This need for a balanced approach is reflected in the way the firm has gone about building its geographic presence. “Regulatory regimes are important to us, because we need to be able to price assets well and convince our investors that we are making solid longterm commitments,” says Shields. Hence, it was natural for the firm to target somewhere like the UK, which it saw as a very similar market from a regulatory viewpoint.

“However,” adds Dunne, “the broader macro view has to take in places like India and China where there is a greater risk premium and the regulatory frameworks are still evolving.” 

I raise the issue of Spain, a relatively mature infrastructure market where investors’ assumptions about the regulatory framework were shaken when the government famously introduced retroactive measures to claw back money from investors in the country’s solar photovoltaic sector. Pahari acknowledges the issue: “Some people’s predictions have come true in terms of what happens when you have an over-reliance on subsidy. Governments need to try and balance the books and that means we remain focused on regulatory issues in relation to water, gas distribution etc – anywhere in fact where revenues are regulated by things like rates and tariffs.” 

To Pahari, this reinforces the need to “go back to your core jurisdictions in Europe, where the regulations are most transparent and not venture out too far into other jurisdictions”.

Financing gaps

The same fiscal pressures that may lead governments to penalise infrastructure investors in unexpected ways also, in the view of AMP Capital, have the capacity to present great opportunities. This is partly because governments need to address financing gaps, which will lead naturally to sales and privatisations. The firm also sees the private sector playing a major role in the transition to low-carbon economies given that, as Dunne points out, “governments are hamstrung by their current debt levels”.

This “supply-led availability” of infrastructure in OECD economies provides a neat contrast, says Pahari, with the “demand led need” for infrastructure in emerging markets, where a lack of infrastructure is seen as a bottleneck for economic growth.

Interestingly, Pahari believes current dynamics work in favour of OECD countries. Post-Crisis, he says, the infrastructure markets of the West are seeing lower gearing, more equity, high spreads and moderate valuations – “so the opportunity to enter [transactions] is quite dramatic”. Conversely, in emerging markets, valuations are demand-driven and more aggressive to reflect growth prospects.

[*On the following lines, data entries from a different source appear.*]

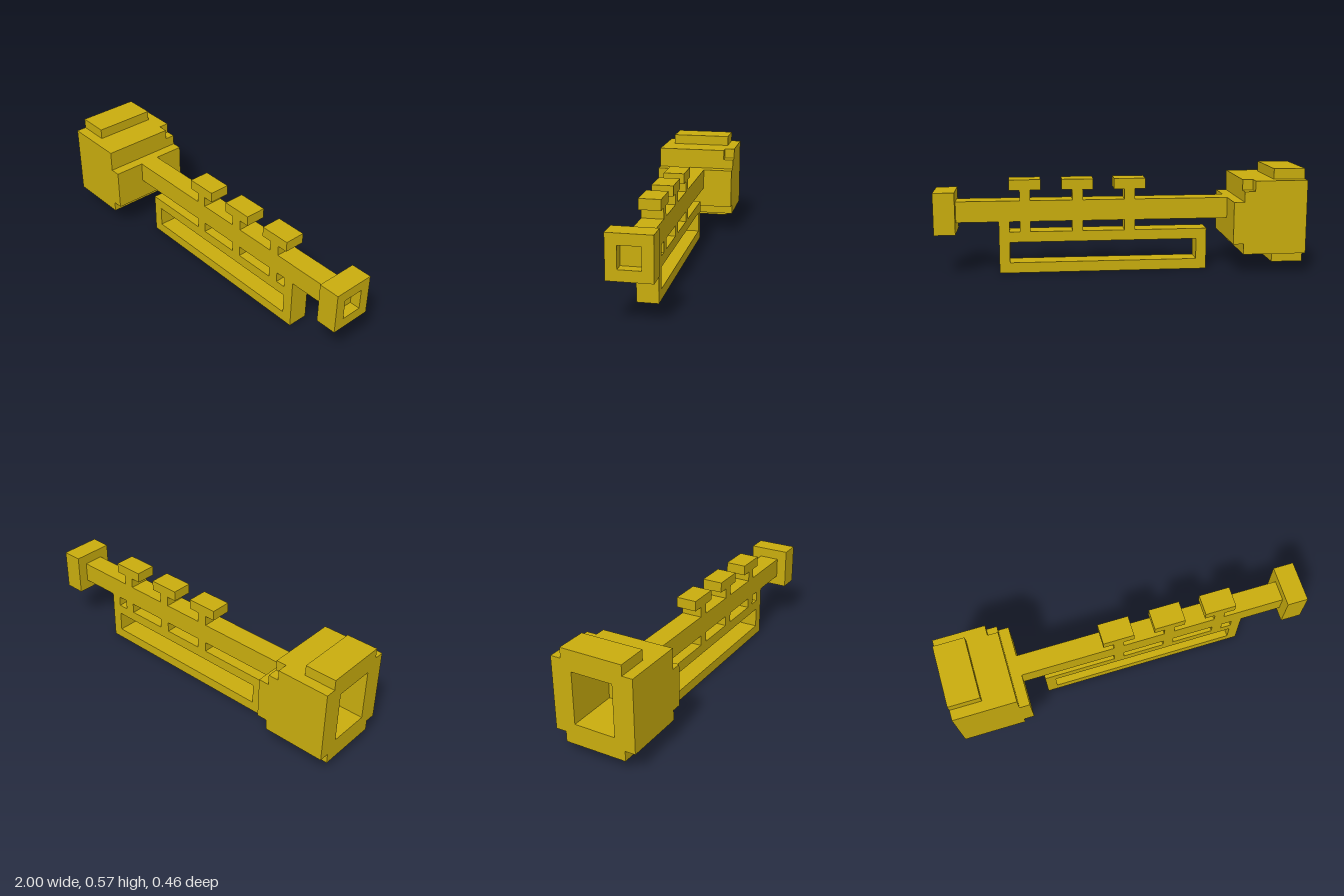
import * as THREE from 'three';

// One block of the blocky grid; all sizes below are in blocks.
const U = 2 / 35;

export function createModel() {
  const group = new THREE.Group();
  const brass = new THREE.MeshStandardMaterial({ color: 0xc9ad0e });
  brass.name = 'brass';

  function add(name, geometry) {
    geometry.scale(U, U, U);
    const mesh = new THREE.Mesh(geometry, brass);
    mesh.name = name;
    group.add(mesh);
  }

  // Box from x0..x1 and y0..y1, centred in depth with half depth hz
  function block(name, x0, x1, y0, y1, hz) {
    const g = new THREE.BoxGeometry(x1 - x0, y1 - y0, 2 * hz);
    g.translate((x0 + x1) / 2, (y0 + y1) / 2, 0);
    add(name, g);
  }

  const points = (list) => list.map(([a, b]) => new THREE.Vector2(a, b));
  const rect = (a0, a1, b0, b1) => points([[a0, b0], [a1, b0], [a1, b1], [a0, b1]]);

  function prism(outline, hole, depth) {
    const shape = new THREE.Shape(outline);
    if (hole) shape.holes.push(new THREE.Path(hole));
    return new THREE.ExtrudeGeometry(shape, { depth, bevelEnabled: false });
  }

  // Cross-section (-z, y) swept along x
  function slice(name, x0, x1, outline, hole) {
    const g = prism(outline, hole, x1 - x0);
    g.rotateY(Math.PI / 2);
    g.translate(x0, 0, 0);
    add(name, g);
  }

  // Bell: hollow front, solid back with one chipped corner, stepped rim and neck
  slice('bell', -17.5, -12.5, rect(-4, 4, 2, 9), rect(-2, 2, 3, 8));
  slice('bellBack', -12.5, -11.5, points([[-4, 2], [4, 2], [4, 8], [3, 8], [3, 9], [-4, 9]]));
  block('bellRimTop', -17.5, -14.5, 9, 10, 3);
  block('bellRimBottom', -17.5, -14.5, 1, 2, 3);
  block('bellNeck', -11.5, -10.5, 3, 7, 4);

  // Main tube and mouthpiece with a shallow square cup
  block('mainTube', -10.5, 15.5, 5, 7, 1);
  block('mouthpieceBase', 15.5, 16.5, 4, 8, 2);
  slice('mouthpieceCup', 16.5, 17.5, rect(-2, 2, 4, 8), rect(-1, 1, 5, 7));

  // Lower tubing loop and the riser joining it to the main tube
  const loop = prism(rect(-8.5, 11.5, 0, 4), rect(-7.5, 10.5, 1, 3), 2);
  loop.translate(0, 0, -1);
  add('tubingLoop', loop);
  block('loopRiser', 10.5, 11.5, 4, 5, 1);

  // Three valves
  for (const x of [-1, 4, 9]) {
    block('valveLowerStem', x - 0.5, x + 0.5, 4, 5, 1);
    block('valveUpperStem', x - 0.5, x + 0.5, 7, 8, 1);
    block('valveCap', x - 1.5, x + 1.5, 8, 9, 1);
  }

  return group;
}
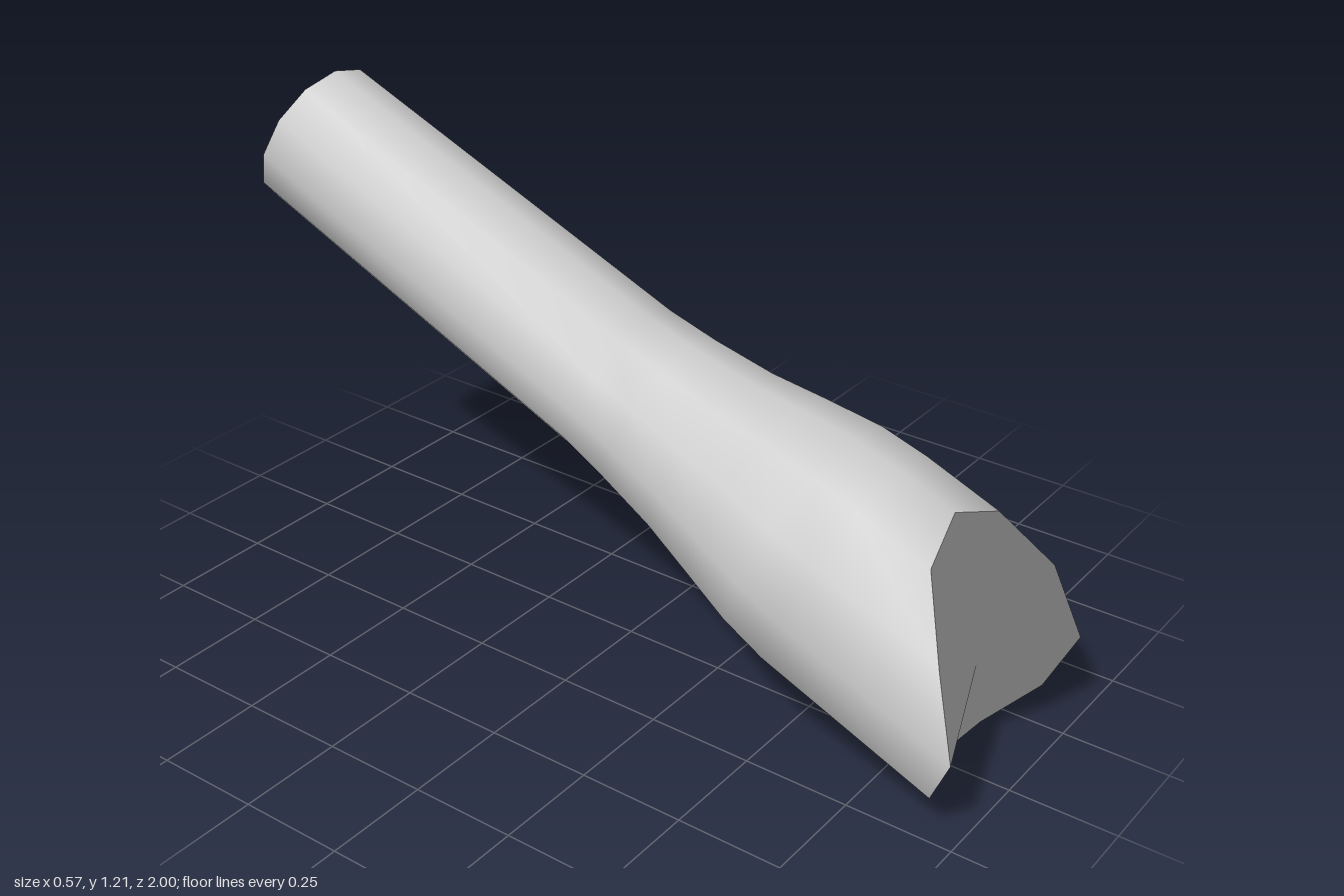
import * as THREE from 'three';

const SIDES = 12;
const COS = 0.925, SIN = 0.38; // downward tilt of the tube's axis

// Tube coordinates (sideways x, height v across the axis, distance s along it) to model space
const place = (x, v, s) => [x, COS * v - SIN * s, COS * s + SIN * v];

// Rings from the open back end to the flared end: [s, centre height, radius]
const RINGS = [
  [-1.257, 0.6155, 0.1815],
  [-0.275, 0.606, 0.19],
  [-0.15, 0.604, 0.201],
  [0, 0.604, 0.22],
  [0.13, 0.605, 0.247],
  [0.264, 0.604, 0.274],
  [0.38, 0.601, 0.284],
];
// The front rim is cut unevenly: s from the top of the rim, down one side, to the bottom
const RIM = [0.523, 0.57, 0.71, 0.834, 0.828, 0.775, 0.757];

function ringPoints(s, centre, radius) {
  return Array.from({ length: SIDES }, (_, j) => {
    const a = (j / SIDES) * Math.PI * 2;
    const along = Array.isArray(s) ? s[Math.min(j, SIDES - j)] : s;
    return place(radius * Math.sin(a), centre + radius * Math.cos(a), along);
  });
}

function makeGeometry(points, index) {
  const g = new THREE.BufferGeometry();
  g.setAttribute('position', new THREE.Float32BufferAttribute(points.flat(), 3));
  g.setIndex(index);
  g.computeVertexNormals();
  return g;
}

export function createModel() {
  const group = new THREE.Group();
  group.name = 'flaredTube';
  const grey = new THREE.MeshStandardMaterial({ color: 0xcccccc, side: THREE.DoubleSide });
  grey.name = 'light grey';

  // Tube wall, open at the back
  const rim = ringPoints(RIM, 0.601, 0.285);
  const rings = [...RINGS.map((r) => ringPoints(...r)), rim];
  const wallIndex = [];
  for (let i = 0; i < rings.length - 1; i++) {
    for (let j = 0; j < SIDES; j++) {
      const k = (j + 1) % SIDES;
      const a = i * SIDES + j, b = i * SIDES + k;
      wallIndex.push(a, a + SIDES, b, b, a + SIDES, b + SIDES);
    }
  }
  const wall = new THREE.Mesh(makeGeometry(rings.flat(), wallIndex), grey);
  wall.name = 'tubeWall';
  group.add(wall);

  // Front cap: a fan around the rim's middle, shaded as one surface facing along the axis
  const capIndex = [];
  for (let j = 0; j < SIDES; j++) capIndex.push(SIDES, (j + 1) % SIDES, j);
  const capGeometry = makeGeometry([...rim, place(0, 0.601, 0.724)], capIndex);
  const normals = capGeometry.attributes.normal;
  for (let i = 0; i < normals.count; i++) normals.setXYZ(i, 0, -SIN, COS);
  const cap = new THREE.Mesh(capGeometry, grey);
  cap.name = 'frontCap';
  group.add(cap);

  return group;
}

As a result, there continues to be a subtle balancing of private capital for infrastructure between OECD countries and the emerging markets.

As he utters these words, I wonder whether Pahari is cognisant of how his own recent move reflects this predicted migration (or re-migration?) of capital. Perhaps of more significance, however, is his further point that fluctuations such as these are ephemeral: a point in time will come when the movement is back in the other direction.

What really matters for fund managers such as AMP Capital is building a diversified business over the long term that can ride out the unpredicted tremors that may damage a business too overweighted to a particular market or strategy. AMP Capital is undoubtedly striving to this end – and will hope that investors continue to share the view that it has the stamina to see it through.